Pulitzer Prize: "Today's ephemeral wealth ... based on the single
non-renewable resource of oil, conceals the region's long-standing
fundamental poverty and difficulty feeding itself."

Stagnation is now accompanied by growing resentment of the West. "Cultural
xenophobia is a frequent sequel to a society's decline from cultural
vigour," writes Jane Jacobs in Dark Age Ahead. "A fortress of fundamentalist
mentality not only shuts itself off from dynamic influences originating
outside but also, as a side effect, ceases influencing the outside world."

In her study of the decline of civilisations, Jacobs found that significant
population flux was a byproduct of decline. "The collapse of Rome and the
onset of its famous Dark Age coincided with a great migration of peoples."

Today, the movement of people escaping economic, political and cultural
suffocation has reached a scale that creates a form of reverse-colonialism.

Diamond, in his new book Collapse: How Societies Choose to Fail or Succeed,
describes mass movement of people as one of the consequences of both
disruption and globalism, which includes the export of problems, not just
products, and people, what Diamond terms "unstoppable numbers of immigrants,
both legal and illegal, arriving by boat, truck, train, plane and on foot".

The mass movement of people over and around sovereign barriers has prompted
yet another big thinker to give yet another big cultural warning, this time
from Samuel Huntington, the Harvard professor who became famous for The
Clash of Civilisations and the Remaking of World Order (1996). He has
produced a sequel, Who Are We? The Challenges to America's National Identity
which portrays the United States as facing an unprecedented cultural
challenge brought on by massive immigration from Latin America.

"Mexican immigration is leading toward the demographic reconquista of areas
Americans took from Mexico by force in the 1830s and 1840s ... No other
immigrant group in American history has asserted or been able to assert a
historical claim to American territory ... American society and culture
could eventually change into a country of two languages, two cultures and
two peoples.
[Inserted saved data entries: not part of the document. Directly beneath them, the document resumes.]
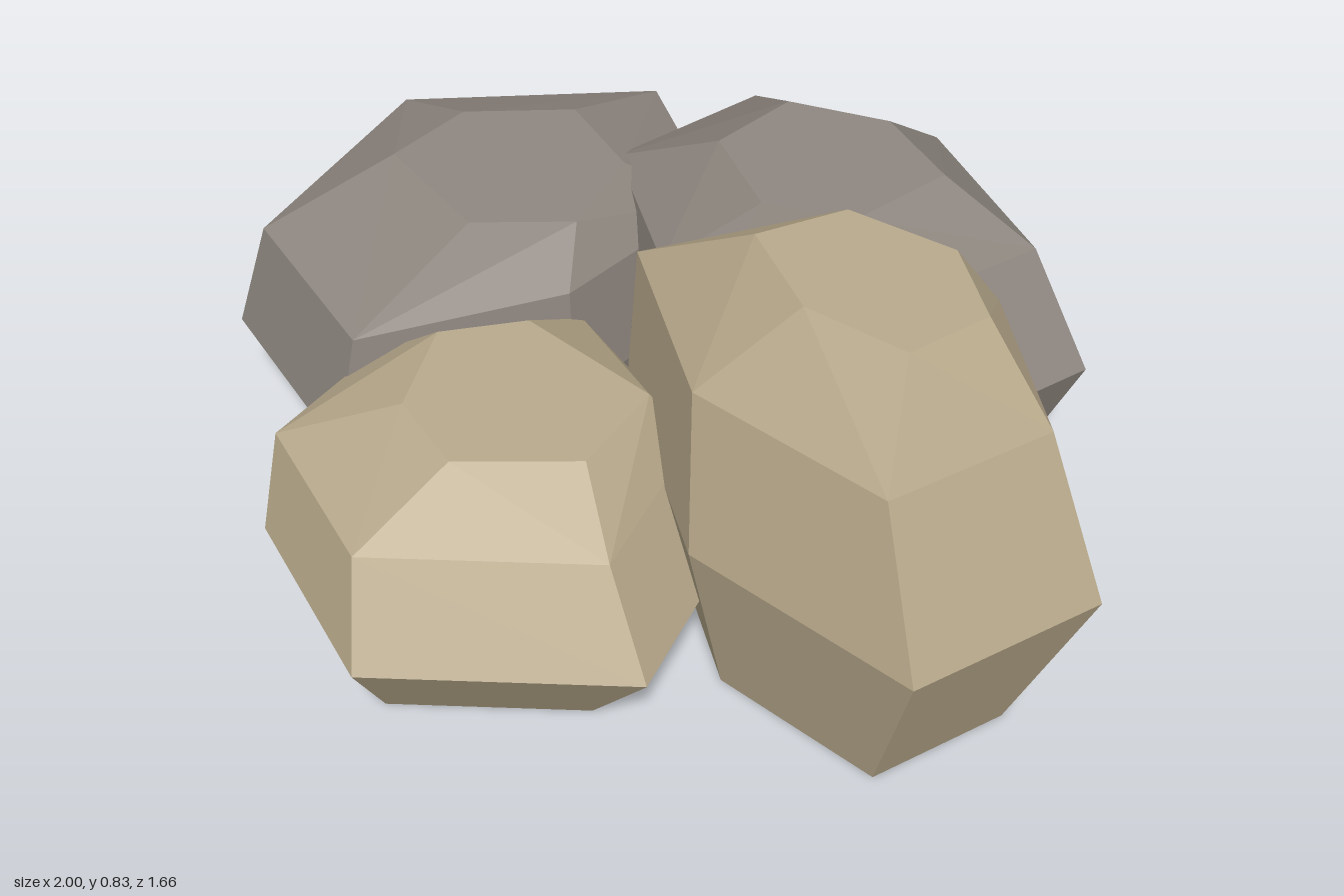
import * as THREE from 'three';
import { ConvexGeometry } from 'three/addons/geometries/ConvexGeometry.js';

// Scales a flat outline about its mean point, shifts it, and lifts it to a height.
function ringAt(outline, height, scale = 1, shiftX = 0, shiftZ = 0) {
  const centre = new THREE.Vector2();
  outline.forEach(([x, z]) => centre.add(new THREE.Vector2(x, z).divideScalar(outline.length)));
  return outline.map(([x, z]) => new THREE.Vector3(
    centre.x + (x - centre.x) * scale + shiftX,
    height,
    centre.y + (z - centre.y) * scale + shiftZ,
  ));
}

// A faceted rock: the base and shoulder follow the waist outline, the top is a flat cap.
function makeRock(name, material, { waist, waistY, base, shoulder, shoulderY, top, topY }) {
  const points = [
    ...ringAt(waist, 0, ...base),
    ...ringAt(waist, waistY),
    ...ringAt(waist, shoulderY, ...shoulder),
    ...ringAt(top, topY),
  ];
  const mesh = new THREE.Mesh(new ConvexGeometry(points), material);
  mesh.name = name;
  return mesh;
}

export function createModel() {
  const sandstone = new THREE.MeshStandardMaterial({ name: 'sandstone', color: 0xb9aa8c, flatShading: true });
  const granite = new THREE.MeshStandardMaterial({ name: 'granite', color: 0x8f8780, flatShading: true });
  const group = new THREE.Group();
  group.name = 'rockCluster';

  group.add(makeRock('tallRock', sandstone, {
    base: [0.73, -0.03],
    waist: [[1, -0.135], [0.645, -0.365], [0.23, -0.24], [0.04, 0.09], [0.47, 0.31], [0.94, 0.245]],
    waistY: 0.365,
    shoulder: [0.85, -0.065],
    shoulderY: 0.66,
    top: [[0.74, -0.083], [0.58, -0.175], [0.377, -0.12], [0.33, 0.05], [0.53, 0.126], [0.725, 0.083]],
    topY: 0.835,
  }));

  group.add(makeRock('frontRock', sandstone, {
    base: [0.74, -0.042],
    waist: [[0.535, 0.457], [0.35, 0.08], [-0.12, 0], [-0.315, 0.42], [-0.22, 0.735], [0.195, 0.826]],
    waistY: 0.195,
    shoulder: [0.87, -0.066, -0.02],
    shoulderY: 0.37,
    top: [[0.27, 0.37], [0.2, 0.17], [-0.11, 0.2], [-0.19, 0.35], [-0.06, 0.52], [0.12, 0.55]],
    topY: 0.475,
  }));

  group.add(makeRock('sideRock', granite, {
    base: [0.78, 0.035],
    waist: [[-0.13, 0.08], [-0.2, -0.4], [-0.645, -0.595], [-1, -0.11], [-0.757, 0.446], [-0.29, 0.525]],
    waistY: 0.225,
    shoulder: [0.89, 0.017],
    shoulderY: 0.45,
    top: [[-0.23, -0.01], [-0.33, -0.21], [-0.55, -0.26], [-0.69, -0.08], [-0.65, 0.12], [-0.36, 0.15]],
    topY: 0.54,
  }));

  group.add(makeRock('backRock', granite, {
    base: [0.76, 0, 0.02],
    waist: [[0.465, -0.33], [0.505, -0.67], [0.04, -0.833], [-0.38, -0.63], [-0.39, -0.2], [0.01, 0]],
    waistY: 0.29,
    shoulder: [0.85, -0.06],
    shoulderY: 0.52,
    top: [[0.23, -0.3], [0.23, -0.525], [0.03, -0.58], [-0.15, -0.48], [-0.13, -0.28], [0.08, -0.2]],
    topY: 0.66,
  }));

  return group;
}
This will not only transform America. It will also have deep
consequences for Hispanics, who will be in America but not of it."

Ten years ago, Huntington predicted social tensions in Europe caused by the
spread of Islam. Like Diamond's, his predictions have aged well. Europe's
birth rates have plunged while the birth rate of Muslims in Europe is three
times that of non-Muslims. The number of Muslims in the European Community
has doubled in 20 years to 16 million, or 3.5 per cent of the population. By
2015, Europe's Muslim population will have doubled again to 32 million,
while the non-Muslim population remains static or declines. By 2050, Muslims
will constitute about 20 per cent of Europe's population, and 25 per cent in
France and Holland.

Cultural fault-lines have already emerged in Holland, Sweden, Denmark and
France, with a political backlash against rising crime and immigration in
what were once the bastions of Western liberalism.